Davis, CA – Following the murder of Tyre Nichols, Mayor Will Arnold issued a statement condemning the killing and outlining Davis City efforts at police reform. The statement came before the council for approval on Tuesday.
Councilmember Gloria Partida added to the end of the statement, “We are committed to doing this work and facing the hard truths and conversations required to make these goals a reality.”
Not everyone in the community was on board with the council making a statement on this issue.
Alan Miller during public comment: “Every local jurisdiction does not have to condemn this, we don’t live in Memphis, and that’s what we have state representatives and national representatives for, and the city of Memphis to deal with this.”
He made the point, “I don’t know anyone who thinks that what happened isn’t just horrible and atrocious.”
But he added, “Why is everyone talking this up? Well, it usually then gets linked to the Davis Police, or some virtue signaling or something.” He said, “I find it downright offensive that anybody would take this incident and then somehow float over here and attach it to the Davis Police Department.”
The council seemed to push back against that comment, however.
“Local jurisdictions don’t have to comment on this,” Councilmember Bapu Vaitla said. He said, “Sometimes it is appropriate to feel pride in your country and think about this ideal of a democratic republic or the centuries of people fighting for equality.”
But he said, “then other times you feel like you’re living in a graveyard… It’s just bodies of people who are unjustly dead—Black bodies, Native bodies, Brown bodies, Asian bodies.”
He said, “There’s some power just to acknowledging that fact and that you’ve benefited from that history. And maybe there’s also just some personal power in just realizing that you’re living in this graveyard.”
He continued, “For the most part we have the luxury of turning away from death, while some, that’s the entirety of what they look at every day. So when something like Half Moon Bay or Monterey Park, or Memphis happens, even us, the privileged can’t turn away.”
He noted, “I think America, California, Davis, we’re in serious, serious trouble in a lot of ways. We’re in a very, literally an existential crisis.

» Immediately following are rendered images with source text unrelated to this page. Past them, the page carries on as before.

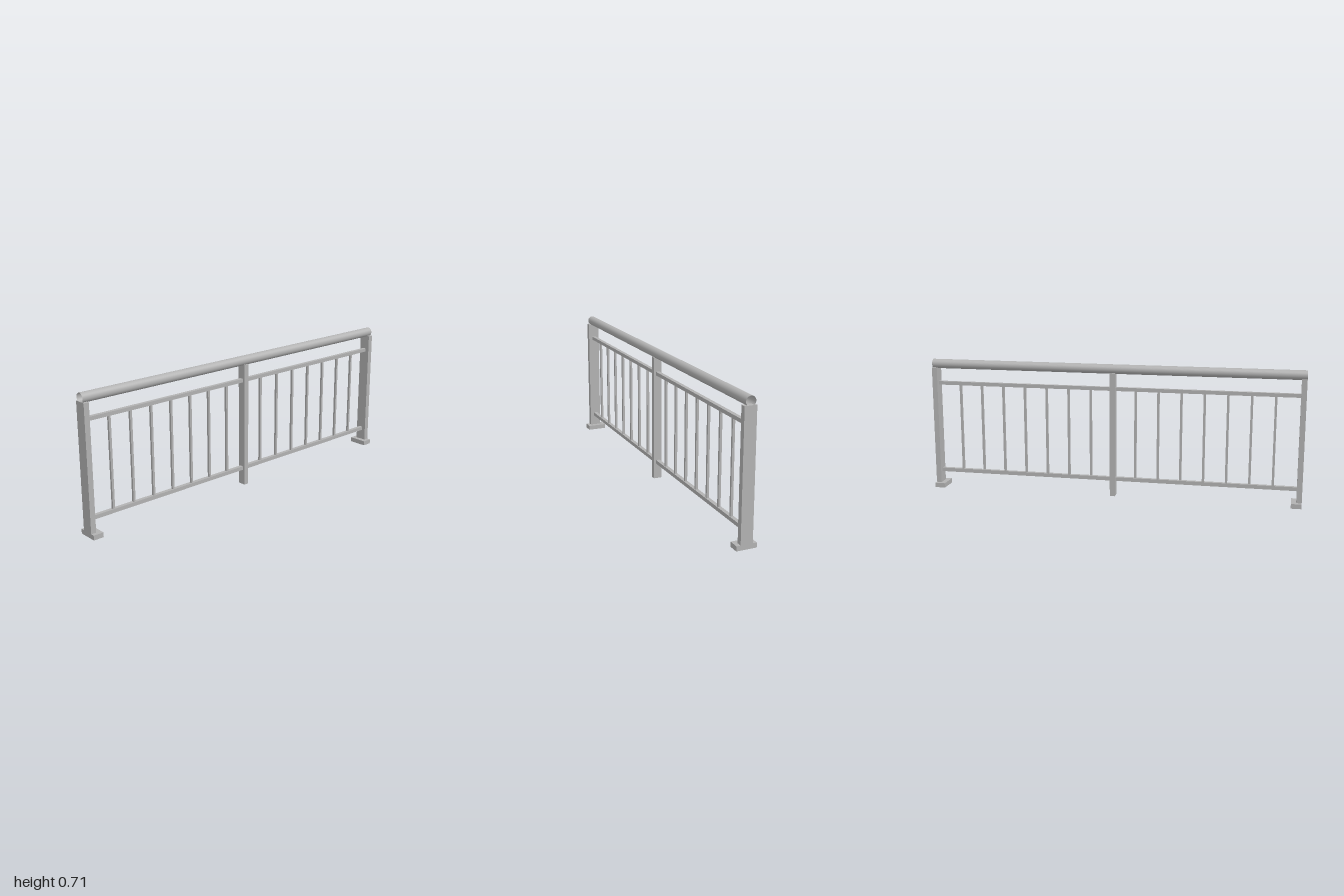
import * as THREE from 'three';

export function createModel() {
  const model = new THREE.Group();
  model.name = 'railing';
  const steel = new THREE.MeshStandardMaterial({ color: 0xb2b2b2, side: THREE.DoubleSide });
  steel.name = 'grey steel';

  // Box from its centre x, bottom and top heights, width and depth
  function bar(name, x, y0, y1, width, depth) {
    const mesh = new THREE.Mesh(new THREE.BoxGeometry(width, y1 - y0, depth), steel);
    mesh.position.set(x, (y0 + y1) / 2, 0);
    mesh.name = name;
    model.add(mesh);
  }

  // Round handrail, an open tube
  const tube = new THREE.CylinderGeometry(0.025, 0.025, 2, 32, 1, true).rotateZ(Math.PI / 2);
  const handrail = new THREE.Mesh(tube, steel);
  handrail.position.y = 0.689;
  handrail.name = 'handrail';
  model.add(handrail);

  bar('middlePost', 0, 0, 0.67, 0.028, 0.044);

  const postInner = 0.972;
  const spacing = 0.1212;
  for (const [side, label] of [[1, 'left'], [-1, 'right']]) {
    // End post with its foot
    bar(label + 'Post', side * 0.986, 0.025, 0.67, 0.028, 0.062);
    bar(label + 'Foot', side * 0.9725, 0, 0.025, 0.055, 0.104);

    // Horizontal rails between end post and middle post
    const length = postInner - 0.014;
    const centre = side * (postInner + 0.014) / 2;
    bar(label + 'LowerRail', centre, 0.083, 0.103, length, 0.02);
    bar(label + 'UpperRail', centre, 0.574, 0.593, length, 0.02);

    // Balusters
    for (let i = 1; i <= 7; i++) {
      bar(label + 'Baluster' + i, side * i * spacing, 0.103, 0.574, 0.012, 0.012);
    }
  }
  return model;
}
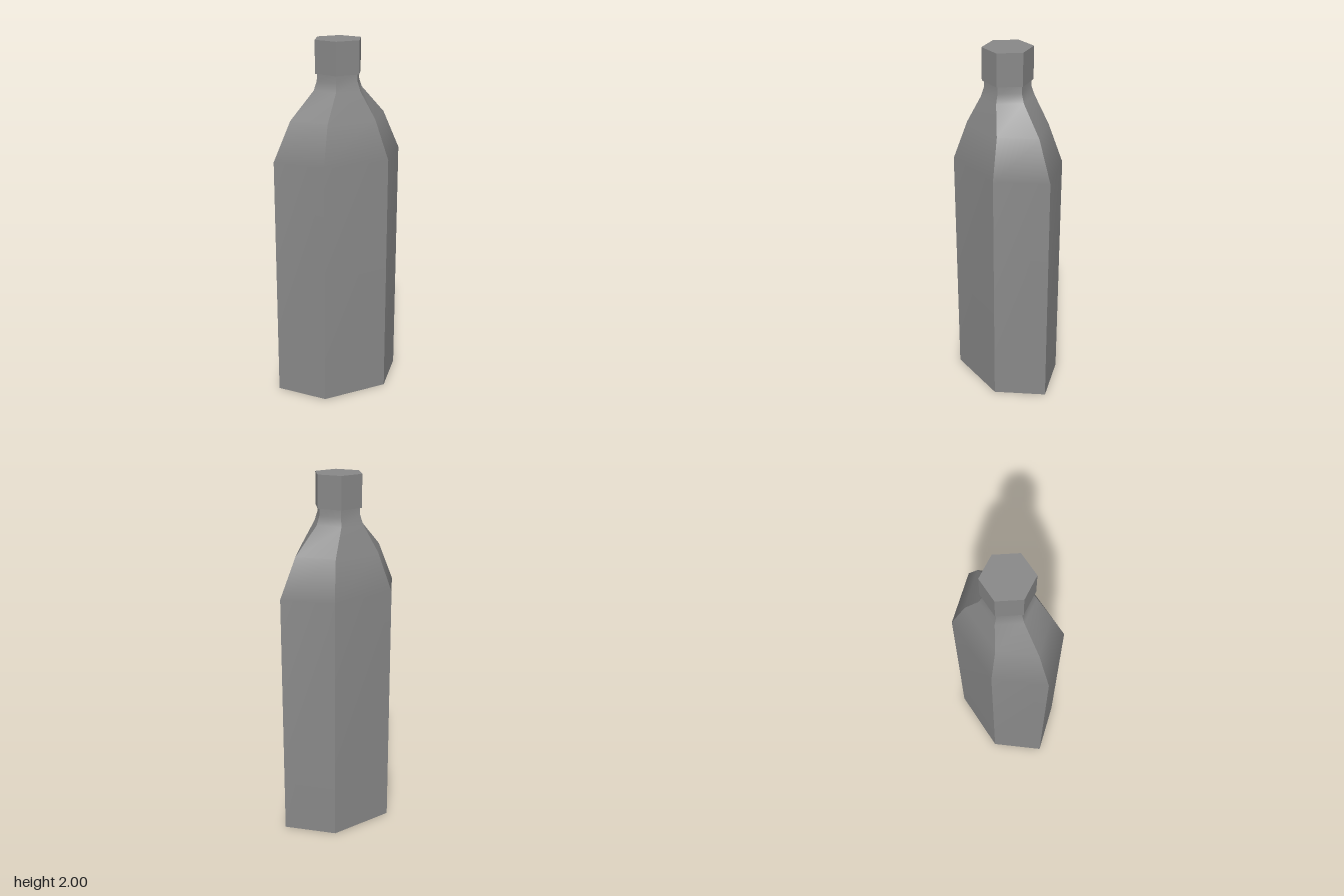
import * as THREE from 'three';

const SIDES = 6;

// Six-sided skin through rings [y, half width in x, half depth in z].
// Each side is its own strip: smooth up the side, sharp along the corners.
function hexLoft(rings) {
  const pos = [], index = [];
  const corner = ([y, hx, hz], i) => {
    const a = (i % SIDES) * Math.PI / 3;
    return [hx * Math.cos(a), y, -hz * Math.sin(a) / Math.sin(Math.PI / 3)];
  };
  for (let i = 0; i < SIDES; i++) {
    const start = pos.length / 3;
    rings.forEach((ring, r) => {
      pos.push(...corner(ring, i), ...corner(ring, i + 1));
      if (r === 0) return;
      const a = start + (r - 1) * 2;
      index.push(a, a + 1, a + 3, a, a + 3, a + 2);
    });
  }
  // Flat lids at the bottom and top
  for (const [ring, up] of [[rings[0], false], [rings[rings.length - 1], true]]) {
    const s = pos.length / 3;
    for (let i = 0; i < SIDES; i++) pos.push(...corner(ring, i));
    for (let i = 1; i < SIDES - 1; i++) {
      index.push(s, ...(up ? [s + i, s + i + 1] : [s + i + 1, s + i]));
    }
  }
  const geo = new THREE.BufferGeometry();
  geo.setAttribute('position', new THREE.Float32BufferAttribute(pos, 3));
  geo.setIndex(index);
  geo.computeVertexNormals();
  return geo;
}

export function createModel() {
  const group = new THREE.Group();
  group.name = 'bottle';
  const material = new THREE.MeshStandardMaterial({ color: 0x888888 });
  const add = (name, rings) => {
    const mesh = new THREE.Mesh(hexLoft(rings), material);
    mesh.name = name;
    group.add(mesh);
  };

  // Straight body, sloping shoulders and narrow neck
  add('body', [
    [0, 0.38, 0.227],
    [1.37, 0.38, 0.227],
    [1.585, 0.28, 0.167],
    [1.735, 0.143, 0.123],
    [1.785, 0.125, 0.108],
    [1.84, 0.123, 0.106],
  ]);

  // Cap, slightly wider than the neck
  add('cap', [
    [1.823, 0.135, 0.117],
    [2, 0.135, 0.117],
  ]);

  return group;
}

I, I believe that, and this illusion of whatever it is, placidity, wealth, security, it’s just an illusion.”
Gloria Partida added, “I also believe that it is important for leaders at all levels to make statements or to make comments to rive with the community and to show leadership in the words that we present to our constituents.”
She noted, “It’s also an indication of who supports what.”
Will Arnold noted the “complex nature of policing in our community” and he noted, “I’ve also been to too many vigils and don’t expect that I’ve been to my last one either.”
He added, “There remains more work to come.”
Vice Mayor Josh Chapman who presided over the meeting as Mayor Arnold participated remotely, said that these incidents don’t just happen and not affect us where we live.
“I oftentimes find myself struggling around what it is that we can do to make meaningful progress and how we can move the needle on that,” he said.
He argued it was important to “show young people in this community, that this will not and cannot be tolerated. That’s why it’s important to have these conversations.”
He noted he took his sons, 12 and 13 years old, to the vigil, “and they asked me, why do these continue to happen?” He noted that as “somebody’s who’s engaged and involved in this community” that he feels “it’s extremely important to talk openly with my kids… I talk with them about how taking action to create a community that’s compassionate, it doesn’t just condemn violence, it doesn’t just condemn hate, but we understand sitting up here that we’re role models and we have to show and be an example to how we can have youth in our community’s voices be heard.”
The council voted unanimously to approve the statement with the addition from Glora Partida.